THAT GOLDEN GLOW A beautifully textured finish combines with warm, ombré colors in the mercury glass cube that anchors Teleflora’s Golden Amber Bouquet. Perfect for fall designs, the cube also makes a versatile year-round container and can serve as a glowing votive holder. Call 800-333-0205 or visit www.MyTeleflora.com.
TREND REPORT Abundantly Brilliant -- This coming fall, look for vibrant color gradients on home décor pieces, emphasizing the changing of leaves and late September sunsets.
Reprinted from Teleflora’s Resource Guide

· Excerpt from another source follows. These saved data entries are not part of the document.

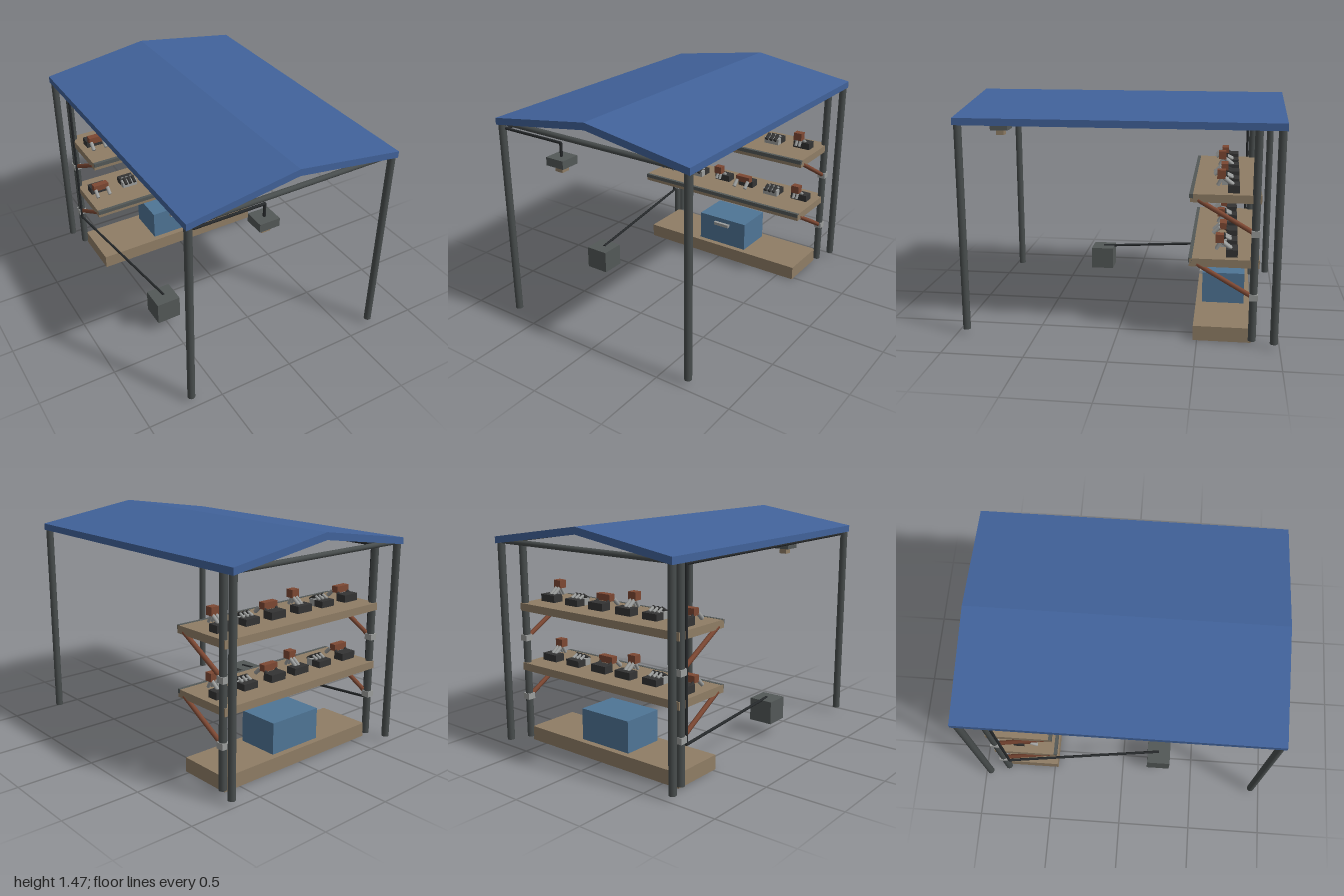
import * as THREE from 'three';

const mat = (name, color) => {
  const m = new THREE.MeshStandardMaterial({ color });
  m.name = name;
  return m;
};

export function createModel() {
  const M = {
    roof: mat('roof blue', 0x41629a),
    steel: mat('dark steel', 0x484d4d),
    grey: mat('housing grey', 0x535857),
    wood: mat('tan wood', 0x8f7d65),
    rust: mat('rust red', 0x7d4833),
    black: mat('charcoal', 0x343434),
    cable: mat('cable black', 0x26292b),
    light: mat('light metal', 0x9b9d9c),
    chest: mat('chest blue', 0x4f7596),
  };
  const model = new THREE.Group();
  model.name = 'workshopShelter';

  const add = (parent, name, geo, material) => {
    const mesh = new THREE.Mesh(geo, material);
    mesh.name = name;
    parent.add(mesh);
    return mesh;
  };
  // Box given by its limits on each axis
  const box = (parent, name, material, [x0, x1], [y0, y1], [z0, z1]) => {
    const mesh = add(parent, name, new THREE.BoxGeometry(x1 - x0, y1 - y0, z1 - z0), material);
    mesh.position.set((x0 + x1) / 2, (y0 + y1) / 2, (z0 + z1) / 2);
    return mesh;
  };
  // Round bar between two points
  const bar = (parent, name, material, from, to, r, sides = 12) => {
    const a = new THREE.Vector3(...from), b = new THREE.Vector3(...to);
    const mesh = add(parent, name, new THREE.CylinderGeometry(r, r, a.distanceTo(b), sides), material);
    mesh.position.copy(a).add(b).multiplyScalar(0.5);
    mesh.quaternion.setFromUnitVectors(new THREE.Vector3(0, 1, 0), b.sub(a).normalize());
    return mesh;
  };

  // Shallow gabled roof slab
  const gable = new THREE.Shape([
    [-0.71, 1.32], [0, 1.425], [0.71, 1.32], [0.71, 1.363], [0, 1.47], [-0.71, 1.363],
  ].map(([x, y]) => new THREE.Vector2(x, y)));
  const roof = add(model, 'roof', new THREE.ExtrudeGeometry(gable, { depth: 1.96, bevelEnabled: false }), M.roof);
  roof.position.z = -0.993;

  // Corner posts, shelf uprights and roof beams
  for (const s of [-1, 1]) {
    for (const z of [0.94, -0.965]) {
      bar(model, 'cornerPost', M.steel, [s * 0.685, 0.03, z], [s * 0.685, 1.325, z], 0.024);
    }
    bar(model, 'shelfUpright', M.steel, [s * 0.638, 0.025, -0.835], [s * 0.638, 1.325, -0.835], 0.024);
    bar(model, 'sideBeam', M.steel, [s * 0.675, 1.336, 0.94], [s * 0.675, 1.336, -0.965], 0.017);
  }
  for (const z of [0.94, -0.965]) {
    bar(model, 'crossBeam', M.steel, [-0.685, 1.337, z], [0.685, 1.337, z], 0.017);
  }

  // Tools kept on the shelves, each built around its own origin
  const makeClampBlock = () => {
    const g = new THREE.Group();
    g.name = 'clampBlock';
    box(g, 'clampBase', M.black, [-0.06, 0.06], [0, 0.048], [-0.085, -0.015]);
    box(g, 'clampHead', M.rust, [-0.055, 0.055], [0.05, 0.093], [-0.015, 0.03]);
    for (const x of [-0.045, 0.045]) {
      bar(g, 'clampArm', M.light, [x, 0.022, 0.072], [x, 0.062, 0.03], 0.013);
      bar(g, 'clampLink', M.black, [x, 0.04, -0.03], [x, 0.065, 0.01], 0.01);
    }
    return g;
  };
  const makePinBlock = () => {
    const g = new THREE.Group();
    g.name = 'pinBlock';
    box(g, 'pinRear', M.black, [-0.055, 0.055], [0, 0.042], [-0.085, -0.02]);
    box(g, 'pinBase', M.light, [-0.055, 0.055], [0, 0.044], [-0.02, 0.022]);
    for (const x of [-0.033, 0, 0.033]) {
      bar(g, 'pin', M.black, [x, 0.035, 0.035], [x, 0.062, -0.01], 0.012);
      bar(g, 'pinShaft', M.light, [x, 0.06, -0.008], [x, 0.042, -0.045], 0.009);
    }
    return g;
  };
  const makePress = () => {
    const g = new THREE.Group();
    g.name = 'press';
    box(g, 'pressBase', M.black, [-0.061, 0.061], [0, 0.046], [-0.085, -0.015]);
    box(g, 'pressHead', M.rust, [-0.029, 0.029], [0.078, 0.13], [0, 0.05]);
    for (const x of [-0.013, 0.013]) {
      bar(g, 'pressArm', M.light, [x, 0.04, -0.045], [x, 0.085, 0.015], 0.012);
      bar(g, 'pressStrut', M.light, [x, 0.035, 0.045], [x, 0.08, 0.02], 0.01);
    }
    return g;
  };
  const makers = [makeClampBlock, makePinBlock, makePress];

  // Shelves with edge rail, braces, collars and tools
  const toolX = [[-0.547, -0.32, -0.104, 0.1, 0.328, 0.54], [-0.545, -0.325, -0.116, 0.111, 0.321, 0.536]];
  [0.535, 0.93].forEach((top, level) => {
    box(model, 'shelf', M.wood, [-0.65, 0.65], [top - 0.049, top], [-0.865, -0.445]);
    box(model, 'shelfRail', M.grey, [-0.65, 0.65], [top - 0.025, top + 0.001], [-0.462, -0.44]);
    for (const s of [-1, 1]) {
      const x = s * 0.638;
      bar(model, 'shelfBrace', M.rust, [x, top - 0.035, -0.49], [x, top - 0.228, -0.825], 0.015, 8);
      box(model, 'braceCollar', M.light, [x - 0.026, x + 0.026], [top - 0.25, top - 0.21], [-0.862, -0.81]);
    }
    toolX[level].forEach((x, i) => {
      const tool = makers[i % 3]();
      tool.position.set(x, top, -0.65);
      model.add(tool);
    });
  });

  // Base platform with storage chest
  box(model, 'platform', M.wood, [-0.62, 0.62], [0, 0.093], [-0.83, -0.475]);
  box(model, 'chest', M.chest, [-0.195, 0.192], [0.093, 0.298], [-0.79, -0.515]);
  box(model, 'chestHandle', M.light, [-0.063, 0.06], [0.243, 0.265], [-0.516, -0.492]);

  // Power box and its cable run up to the lamp
  box(model, 'powerBox', M.grey, [-0.597, -0.435], [0.093, 0.246], [0.175, 0.335]);
  const run = [
    [-0.512, 0.246, 0.255], [-0.652, 0.268, -0.8], [-0.652, 1.3, -0.8],
    [-0.652, 1.3, 0.94], [-0.208, 1.3, 0.94], [-0.208, 1.21, 0.94],
  ];
  run.slice(1).forEach((p, i) => {
    bar(model, 'cable', M.cable, run[i], p, 0.009, 8);
    if (i < 4) add(model, 'cableJoint', new THREE.SphereGeometry(0.009, 8, 6), M.cable).position.set(...p);
  });

  // Hanging lamp
  box(model, 'lampHousing', M.grey, [-0.273, -0.145], [1.166, 1.217], [0.875, 1.0]);
  box(model, 'lampLens', M.wood, [-0.237, -0.182], [1.127, 1.167], [0.912, 0.967]);

  return model;
}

RECOMMENDED READING A new guide to postharvest handling of cut flowers and greens comes from the Association of Specialty Cut Flower Growers. As such, it covers specialty cuts not always found in other postharvest guides; it could even introduce you to some intriguing, locally grown materials. It also tells you, not only what to do to insure great performance at the retail level, but what to ask your suppliers to make sure you are buying the best quality. It is available, along with other ASCFG publications, by calling the ASCFG at 440-774-2887 or visiting www.ascfg.org.